My past work as a counselor has given me unique tools to approach character development. I hope to share how you can put your characters on the couch and examine their motivations in order to make their future actions more believable for your readers. Plus- didn’t everyone want to be Freud at some point?

Many books on writing encourage writers to list all kinds of details about their characters: family history, friends, hobbies, work history, favorite color, food and pets. The idea is that knowing these details help you flesh out your character and make them more believable. What I would suggest is that you take this exercise a step further and do a clinical interview of your character, to not only collect the information, but to begin to understand how these details shape the decisions your character makes through out your book.

When a counselor starts working with a new client they collect a range of information. Below is a list of the types of questions a counselor might ask and what it might tell you about your client/character.

Question

What you might be able to tell from this information

Health and Medical Background

  • Is this person in good health? If not- how do they cope with pain, limitations etc?
  • Are they taking any medications that might have side effects or impact their behavior?
  • If they have an injury/disability how does it impact them- are there things they can’t do? Do differently?

Family History

  • Who is their current family?
  • Who is in their family of origin?
  • How would they describe their family?
  • Any family trauma?
  • What is their relationship with their family?
  • How does their family communicate? Honestly? Through passive aggressive comments?
  • What is their support structure like?
  • Did they grow up with religion? Do they still practice?

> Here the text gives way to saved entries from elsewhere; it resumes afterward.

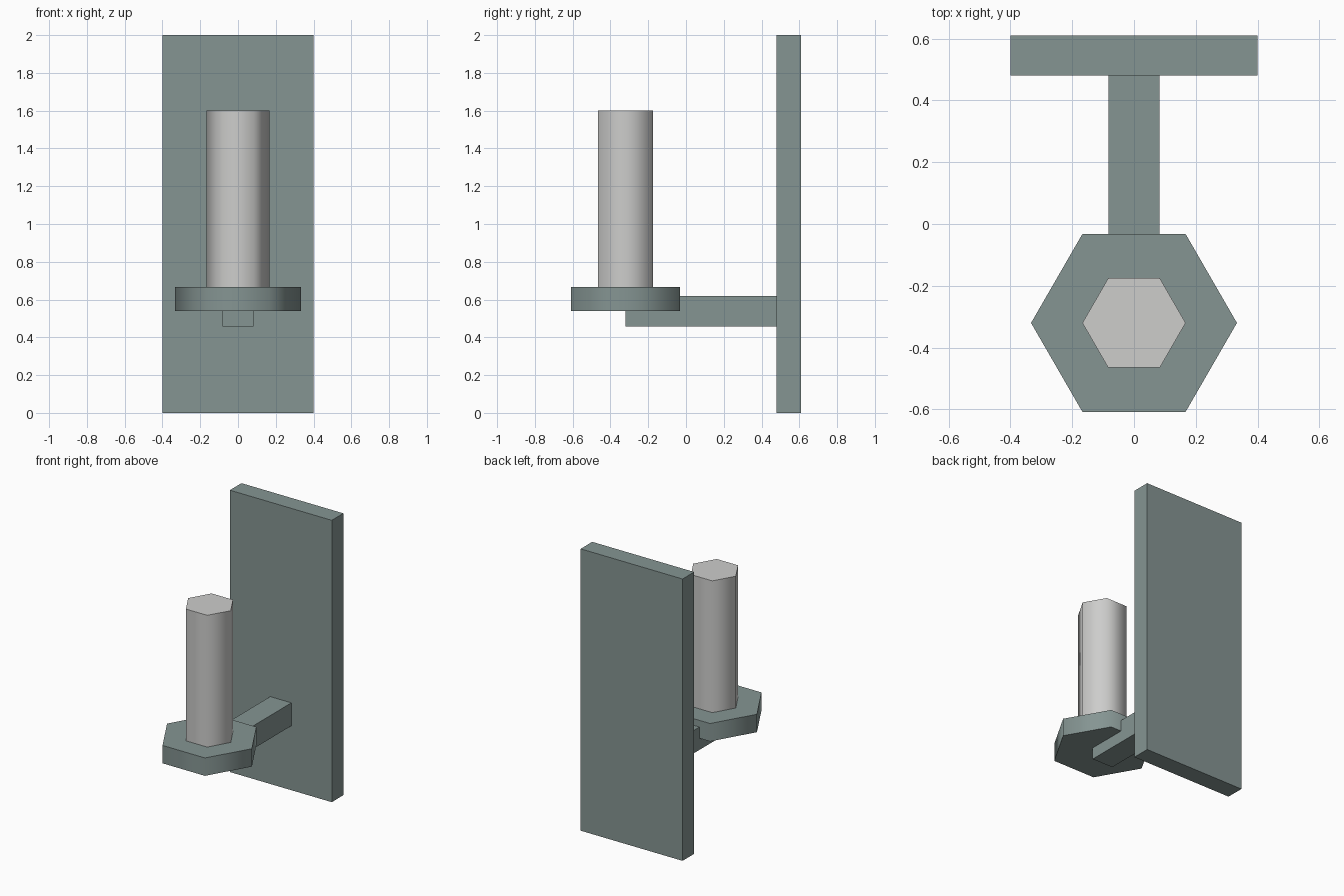
import bpy
import math

if "Cube" in bpy.data.objects:
    bpy.data.objects.remove(bpy.data.objects["Cube"])


def material(name, rgb):
    m = bpy.data.materials.new(name)
    m.diffuse_color = (*rgb, 1.0)
    m.use_nodes = True
    m.node_tree.nodes["Principled BSDF"].inputs["Base Color"].default_value = m.diffuse_color
    return m


METAL = material("grey green metal", (0.235, 0.30, 0.29))
WAX = material("pale wax", (0.61, 0.61, 0.60))


def box(name, lo, hi, mat):
    centre = [(a + b) / 2 for a, b in zip(lo, hi)]
    bpy.ops.mesh.primitive_cube_add(size=1, location=centre)
    ob = bpy.context.object
    ob.name = name
    ob.scale = [b - a for a, b in zip(lo, hi)]
    bpy.ops.object.transform_apply(location=False, rotation=False, scale=True)
    ob.data.materials.append(mat)


def hexagon(name, radius, z0, z1, mat):
    # Six-sided prism with corners on the x axis and softly shaded sides
    bpy.ops.mesh.primitive_cylinder_add(
        vertices=6, radius=radius, depth=z1 - z0,
        location=(0, -0.32, (z0 + z1) / 2), rotation=(0, 0, math.radians(30)))
    ob = bpy.context.object
    ob.name = name
    bpy.ops.object.transform_apply(location=False, rotation=True, scale=False)
    ob.data.materials.append(mat)
    bpy.ops.object.shade_smooth_by_angle(angle=math.radians(65))


# Wall plate and the arm reaching forward from it
box("wall_plate", (-0.4, 0.48, 0), (0.4, 0.61, 2), METAL)
box("arm", (-0.083, -0.32, 0.457), (0.083, 0.48, 0.62), METAL)

# Drip dish and candle
hexagon("dish", 0.333, 0.54, 0.667, METAL)
hexagon("candle", 0.167, 0.667, 1.602, WAX)
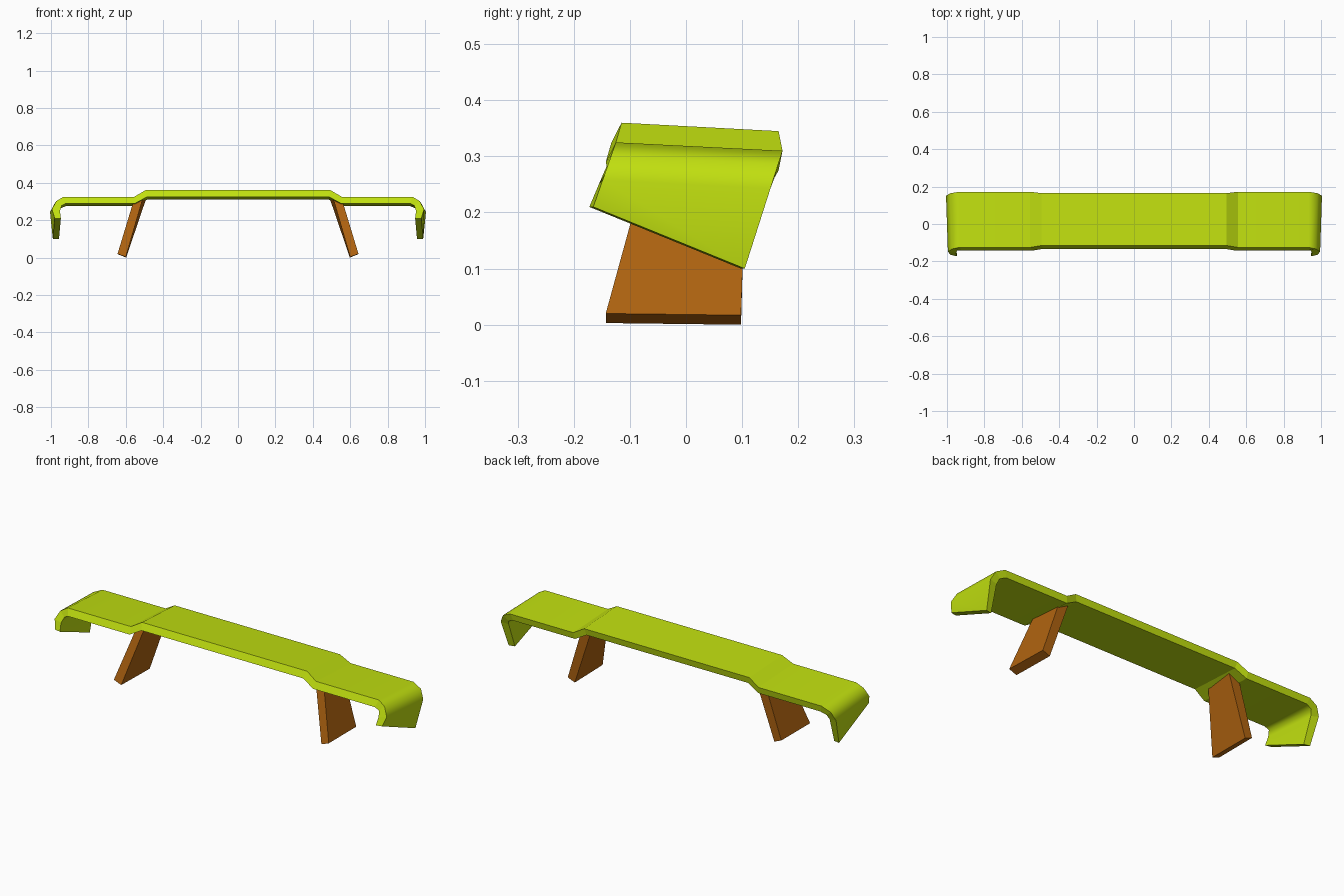
import bpy, bmesh, math

cube = bpy.data.objects.get("Cube")
if cube:
    bpy.data.objects.remove(cube, do_unlink=True)


def material(name, rgb):
    m = bpy.data.materials.new(name)
    m.use_nodes = True
    col = (*rgb, 1)
    m.diffuse_color = col
    bsdf = m.node_tree.nodes["Principled BSDF"]
    bsdf.inputs["Base Color"].default_value = col
    bsdf.inputs["Roughness"].default_value = 0.6
    return m


lime = material("lime green", (0.53, 0.74, 0.005))
brown = material("orange brown", (0.43, 0.125, 0.005))


def loft(name, rings, mat):
    """Skin a chain of four-cornered rings and cap both ends."""
    bm = bmesh.new()
    loops = [[bm.verts.new(p) for p in ring] for ring in rings]
    for a, b in zip(loops, loops[1:]):
        for i in range(4):
            j = (i + 1) % 4
            bm.faces.new((a[i], a[j], b[j], b[i]))
    bm.faces.new(loops[0])
    bm.faces.new(loops[-1][::-1])
    bmesh.ops.recalc_face_normals(bm, faces=bm.faces)
    me = bpy.data.meshes.new(name)
    bm.to_mesh(me)
    bm.free()
    me.materials.append(mat)
    ob = bpy.data.objects.new(name, me)
    bpy.context.collection.objects.link(ob)
    return ob


# Half profile of the blade: outer x, z and inner x, z
profile = [
    (0.495, 0.36, 0.485, 0.325),
    (0.555, 0.325, 0.55, 0.29),
    (0.933, 0.325, 0.92, 0.29),
    (0.972, 0.302, 0.943, 0.277),
    (0.995, 0.258, 0.952, 0.25),
    (0.98, 0.21, 0.947, 0.21),
]


def blade_ring(i, side):
    xo, zo, xi, zi = profile[i]
    tip = i == len(profile) - 1
    drop = 0.11 if tip else 0.015          # back edge sits lower
    flare = 0.01 if i > 2 else 0           # end plates widen to the back
    lean = 0.35 if i > 1 else 0.29
    front = -0.125 - (0.325 - zo) * lean
    back = 0.172 - (0.325 - zo + drop - 0.015) * 0.32
    if i == 0:
        back = 0.165
    inner_shift = 0.007 if i > 2 else 0.018
    return [(side * xo, front, zo),
            (side * (xo + flare), back, zo - drop),
            (side * (xi + flare), back - 0.007, zi - drop),
            (side * xi, front - inner_shift, zi)]


n = len(profile)
rings = [blade_ring(i, -1) for i in reversed(range(n))]
rings += [blade_ring(i, 1) for i in range(n)]
blade = loft("wing_blade", rings, lime)

# Smooth bends at the ends, crisp rims and steps
bpy.ops.object.select_all(action='DESELECT')
blade.select_set(True)
bpy.context.view_layer.objects.active = blade
bpy.ops.object.shade_smooth_by_angle(angle=math.radians(55))
me = blade.data
sharp = me.attributes.get("sharp_edge") or me.attributes.new("sharp_edge", 'BOOLEAN', 'EDGE')
for e in me.edges:
    a, b = (me.vertices[v].co for v in e.vertices)
    rim = abs(a.x - b.x) > 0.012 and abs(a.y - b.y) < 0.1
    if rim or max(abs(a.x), abs(b.x)) < 0.6:
        sharp.data[e.index].value = True
weighted = blade.modifiers.new("weighted_normals", 'WEIGHTED_NORMAL')
weighted.keep_sharp = True

# Splayed support legs, tapering toward the blade
for side, name in ((-1, "right_leg"), (1, "left_leg")):
    bottom = [(0.644, -0.143, 0.02), (0.64, 0.098, 0.017),
              (0.598, 0.098, 0.0), (0.6, -0.143, 0.003)]
    top = [(0.56, -0.067, 0.297), (0.555, 0.107, 0.285),
           (0.49, 0.107, 0.318), (0.505, -0.062, 0.33)]
    loft(name, [[(side * x, y, z) for x, y, z in r] for r in (bottom, top)], brown)
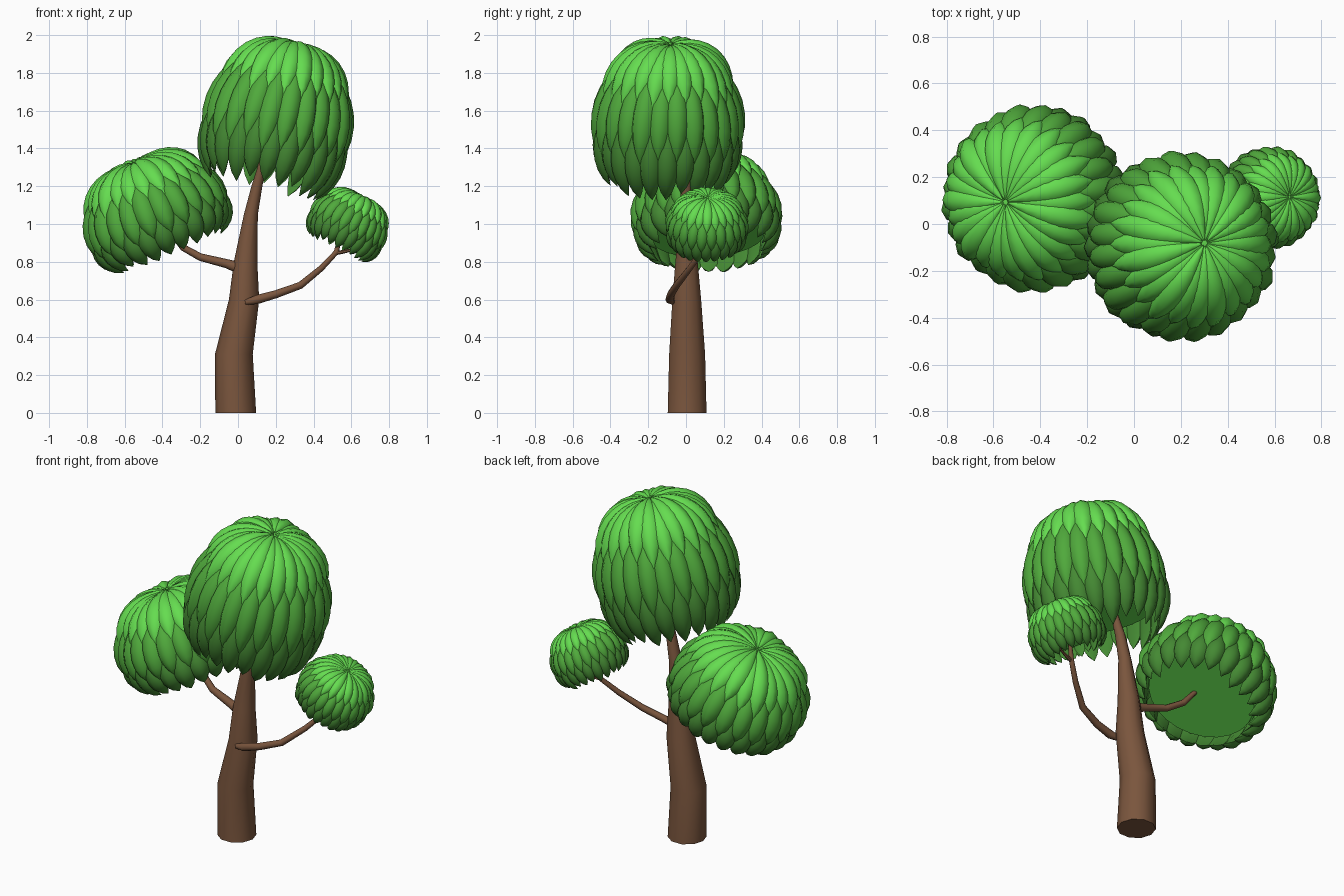
import bpy, bmesh, math, random
from mathutils import Vector

random.seed(4)
cube = bpy.data.objects.get("Cube")
if cube:
    bpy.data.objects.remove(cube)


def material(name, rgb):
    mat = bpy.data.materials.new(name)
    mat.use_nodes = True
    mat.diffuse_color = (*rgb, 1)
    mat.node_tree.nodes["Principled BSDF"].inputs["Base Color"].default_value = (*rgb, 1)
    return mat


BARK = material("bark brown", (0.195, 0.092, 0.047))
LIGHT = material("light green", (0.13, 0.72, 0.08))
MID = material("mid green", (0.08, 0.4, 0.045))
DEEP = material("deep green", (0.058, 0.25, 0.033))


def finish(name, bm, mat, angle):
    bmesh.ops.recalc_face_normals(bm, faces=bm.faces[:])
    mesh = bpy.data.meshes.new(name)
    bm.to_mesh(mesh)
    bm.free()
    mesh.materials.append(mat)
    obj = bpy.data.objects.new(name, mesh)
    bpy.context.collection.objects.link(obj)
    bpy.ops.object.select_all(action="DESELECT")
    bpy.context.view_layer.objects.active = obj
    obj.select_set(True)
    bpy.ops.object.shade_smooth_by_angle(angle=math.radians(angle))
    return obj


def loft(bm, rings):
    """Skin a list of point rings and cap both ends."""
    loops = [[bm.verts.new(p) for p in ring] for ring in rings]
    for a, b in zip(loops, loops[1:]):
        for i in range(len(a)):
            j = (i + 1) % len(a)
            bm.faces.new((a[i], a[j], b[j], b[i]))
    bm.faces.new(loops[0][::-1])
    bm.faces.new(loops[-1])


def limb(name, path, sides, level=False):
    """Tapered tube through (x, y, z, radius) stations."""
    bm = bmesh.new()
    pts = [Vector(p[:3]) for p in path]
    rings = []
    for i, p in enumerate(pts):
        along = (pts[min(i + 1, len(pts) - 1)] - pts[max(i - 1, 0)]).normalized()
        if level:
            along = Vector((0, 0, 1))
        side = Vector((0, 1, 0)).cross(along).normalized()
        up = along.cross(side)
        turns = [math.tau * k / sides for k in range(sides)]
        rings.append([p + (side * math.cos(a) + up * math.sin(a)) * path[i][3] for a in turns])
    loft(bm, rings)
    return finish(name, bm, BARK, 50)


def dome(phi, radius, top, drop):
    """Radius and height of the crown at an angle from its pole."""
    s, c = math.sin(phi), math.cos(phi)
    return (radius * s, top * c) if c > 0 else (radius * s ** 0.75, drop * c)


# closed leaf section: (across, outward)
SECTION = ((-1, 0), (-0.7, 0.65), (0, 1), (0.7, 0.65), (1, 0), (0, -0.4))
# leaf rows: start angle, end angle, material
ROWS = (("upper", 2, 68, LIGHT), ("middle", 32, 106, MID), ("lower", 66, 134, DEEP))
STEPS = 9


def leaf(bm, theta, start, end, size, count):
    radius, top, drop = size
    out = Vector((math.cos(theta), math.sin(theta), 0))
    across = Vector((-out.y, out.x, 0))
    raise_by = random.uniform(-0.015, 0.02)
    rings = []
    for i in range(STEPS + 1):
        t = i / STEPS
        r, z = dome(start + (end - start) * t, radius, top, drop)
        lift = 0.89 + 0.1 * t + raise_by
        width = radius * math.pi / count * 1.15 * (0.03 + math.sin(math.pi * t ** 1.3) ** 0.85)
        normal = (out * (r / radius) + Vector((0, 0, z / top * radius / top))).normalized()
        base = (out * r + Vector((0, 0, z))) * lift
        rings.append([base + across * (u * width) + normal * (v * width * 0.8)
                      for u, v in SECTION])
    loft(bm, rings)


def crown(name, center, axis, size, count=24):
    turn = Vector((0, 0, 1)).rotation_difference(Vector(axis))
    parts = []
    # flat-bottomed core
    bm = bmesh.new()
    rings = []
    for i in range(12):
        r, z = dome(math.radians(3 + i * 10), *size)
        rings.append([Vector((r * math.cos(a), r * math.sin(a), z)) * 0.86
                      for a in (math.tau * k / count for k in range(count))])
    loft(bm, rings)
    parts.append(finish(name + "_core", bm, LIGHT, 50))
    # overlapping rows of leaves
    for row, (label, start, end, mat) in enumerate(ROWS):
        bm = bmesh.new()
        for k in range(count):
            theta = math.tau * (k + 0.5 * row) / count
            tip = end + random.uniform(-4, 4)
            leaf(bm, theta, math.radians(start), math.radians(tip), size, count)
        parts.append(finish(f"{name}_{label}_leaves", bm, mat, 60))
    for obj in parts:
        obj.rotation_mode = "QUATERNION"
        obj.rotation_quaternion = turn
        obj.location = center


# trunk and branches
limb("trunk", [(-0.012, 0.006, 0, 0.108), (-0.022, 0.006, 0.31, 0.1),
               (0.032, 0.004, 0.6, 0.08), (0.04, 0.003, 0.8, 0.062),
               (0.068, 0.003, 1.05, 0.037), (0.1, 0, 1.2, 0.029),
               (0.15, -0.02, 1.4, 0.016)], 10, level=True)
limb("right_branch", [(0.03, 0, 0.76, 0.034), (-0.06, 0.01, 0.79, 0.024),
                      (-0.2, 0.04, 0.825, 0.02), (-0.29, 0.08, 0.875, 0.018),
                      (-0.35, 0.1, 0.95, 0.014), (-0.39, 0.11, 1.0, 0.011)], 8)
limb("left_branch", [(0.04, -0.07, 0.585, 0.014), (0.1, -0.085, 0.6, 0.024),
                     (0.2, -0.08, 0.628, 0.021), (0.33, -0.05, 0.675, 0.019),
                     (0.44, 0.02, 0.765, 0.016), (0.52, 0.08, 0.85, 0.014),
                     (0.55, 0.1, 0.97, 0.01)], 8)
limb("left_twig", [(0.51, 0.075, 0.845, 0.012), (0.57, 0.09, 0.855, 0.009),
                   (0.63, 0.11, 0.87, 0.006)], 6)

# crowns: size is radius, height above and depth below the widest line
crown("top_crown", (0.2, -0.095, 1.5), (0.22, 0.03, 0.98), (0.38, 0.52, 0.44))
crown("right_crown", (-0.425, 0.11, 1.02), (-0.38, -0.05, 0.92), (0.375, 0.365, 0.26))
crown("left_crown", (0.58, 0.11, 0.985), (0.48, 0.03, 0.88), (0.206, 0.196, 0.18))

Emotional Functioning

  • How would they describe their mood?
  • How would others around them describe their mood?
  • What things stress them out?
  • How do they deal with stress? Anger?
  • What coping strategies do they use when they feel overwhelmed?
  • What is their past emotional history? Any past depression? Suicide attempts?

Educational/Work History

  • How much schooling do they have?
  • How did they do in school?
  • What subjects did they like/dislike?
  • What is their work history (consider making a resume)
  • Have they ever been fired? Quit? Promoted?
  • Why did they choose certain jobs?
  • What parts of their job did they enjoy? Dislike? Why?
  • How much did they earn?

Current Living Situation

  • Where do they live?
  • How long have they lived there- how stable is their housing? Rental? Own?
  • What hobbies do they enjoy? How did they get interested in them?
  • How do they describe their living environment? Imagine you do a home visit- does their living situation match what you expected?
  • Do they have any habits? Are they willing to live with them? If they say they want to change them (ie quit smoking) what is keeping them from doing it?

As your character’s counsellor, once you have this background information you can explore how their past will affect their future. Don’t allow your character to give you a flip response. A professor once told me: “Ask every question several times in different ways - someone’s first answer may not be the most “honest” answer.” As their therapist you might ask yourself some of the following as you work on your manuscript:

  • What does the character see as the main problem? It may not be what you as the author think of as the main problem.
  • What do they see as the cause of the problem? Potential solutions?
  • What does the character say they want? Do their actions match with what they say they want? If not- why not?
  • What coping strategies have they learned in the past from family and past experiences? Most people repeat the strategies they’ve used in the past- even if these haven’t worked before.
  • What people do they have in their lives? How do these people influence your character’s decisions and choices?
  • If you want your character to behave differently as they move through their arc- what motivates that change? What is the tipping point that makes them see the world in a new way?

Taking time to do a clinical interview and acting as their counsellor might just give you the insight you need to take your character development to the next level.